# ABOUT THIS EXERCISE
How many lines in the records below contain "FRONT"? Answer with the number alone.

Saved data entries
..............................

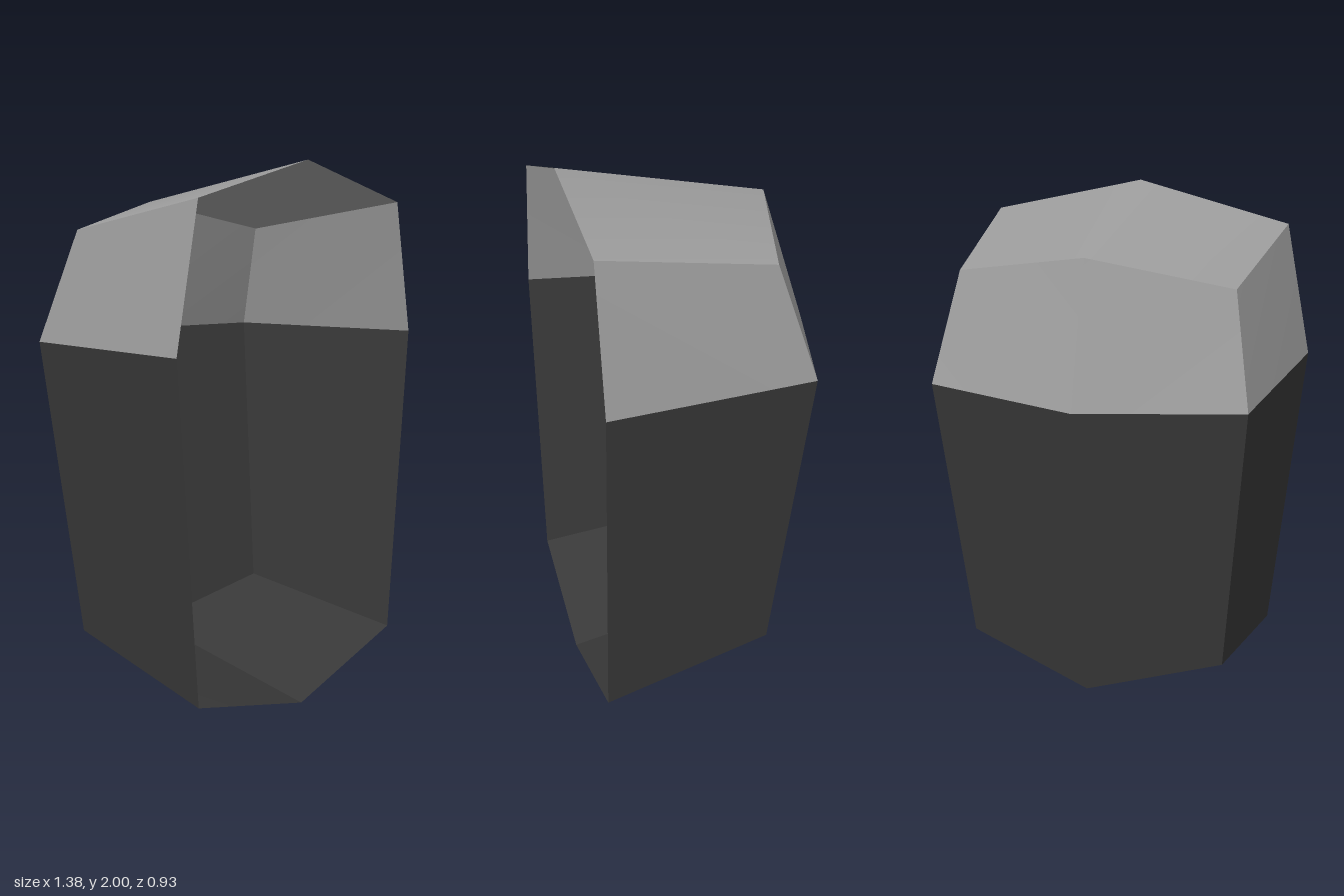
import * as THREE from 'three';
import { toCreasedNormals } from 'three/addons/utils/BufferGeometryUtils.js';

const FRONT = 0.465; // depth of the open front rim
const SEAM = 1.355;  // height where the two colours meet

// One end of the shell: cap, side and back panels between the seam and the end.
// dir is +1 for the upper end, -1 for the lower end.
function shellEnd(dir, rimCentre, rimCorner, backCentre, backCorner) {
  const positions = [];
  for (const s of [1, -1]) {
    const p = (x, y, z) => [s * x, y, z];
    const a = p(0, rimCentre, FRONT);
    const b = p(0.585, rimCorner, FRONT);
    const c = p(0.508, backCorner, -0.175);
    const d = p(0, backCentre, -0.3);
    const m = p(0.69, SEAM, FRONT);
    const n = p(0.587, SEAM, -0.3);
    const o = p(0, SEAM, -0.465);
    const panels = [
      [a, b, c, d], // cap
      [b, m, n, c], // side
      [c, n, o, d], // back
    ];
    for (const [q0, q1, q2, q3] of panels) {
      const tris = s * dir > 0 ? [q0, q1, q2, q0, q2, q3] : [q0, q2, q1, q0, q3, q2];
      positions.push(...tris.flat());
    }
  }
  const geometry = new THREE.BufferGeometry();
  geometry.setAttribute('position', new THREE.Float32BufferAttribute(positions, 3));
  return toCreasedNormals(geometry, 0.5);
}

export function createModel() {
  const lightGrey = new THREE.MeshStandardMaterial({ color: 0x9c9c9c, side: THREE.DoubleSide });
  lightGrey.name = 'light grey';
  const darkGrey = new THREE.MeshStandardMaterial({ color: 0x383838, side: THREE.DoubleSide });
  darkGrey.name = 'dark grey';

  const group = new THREE.Group();
  group.name = 'openShell';

  // Upper shell
  const upper = new THREE.Mesh(shellEnd(1, 2, 1.86, 1.862, 1.757), lightGrey);
  upper.name = 'upperShell';

  // Lower shell
  const lower = new THREE.Mesh(shellEnd(-1, 0, 0.155, 0.153, 0.272), darkGrey);
  lower.name = 'lowerShell';

  group.add(upper, lower);
  return group;
}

..............................

# WRITTEN RESPONSE
4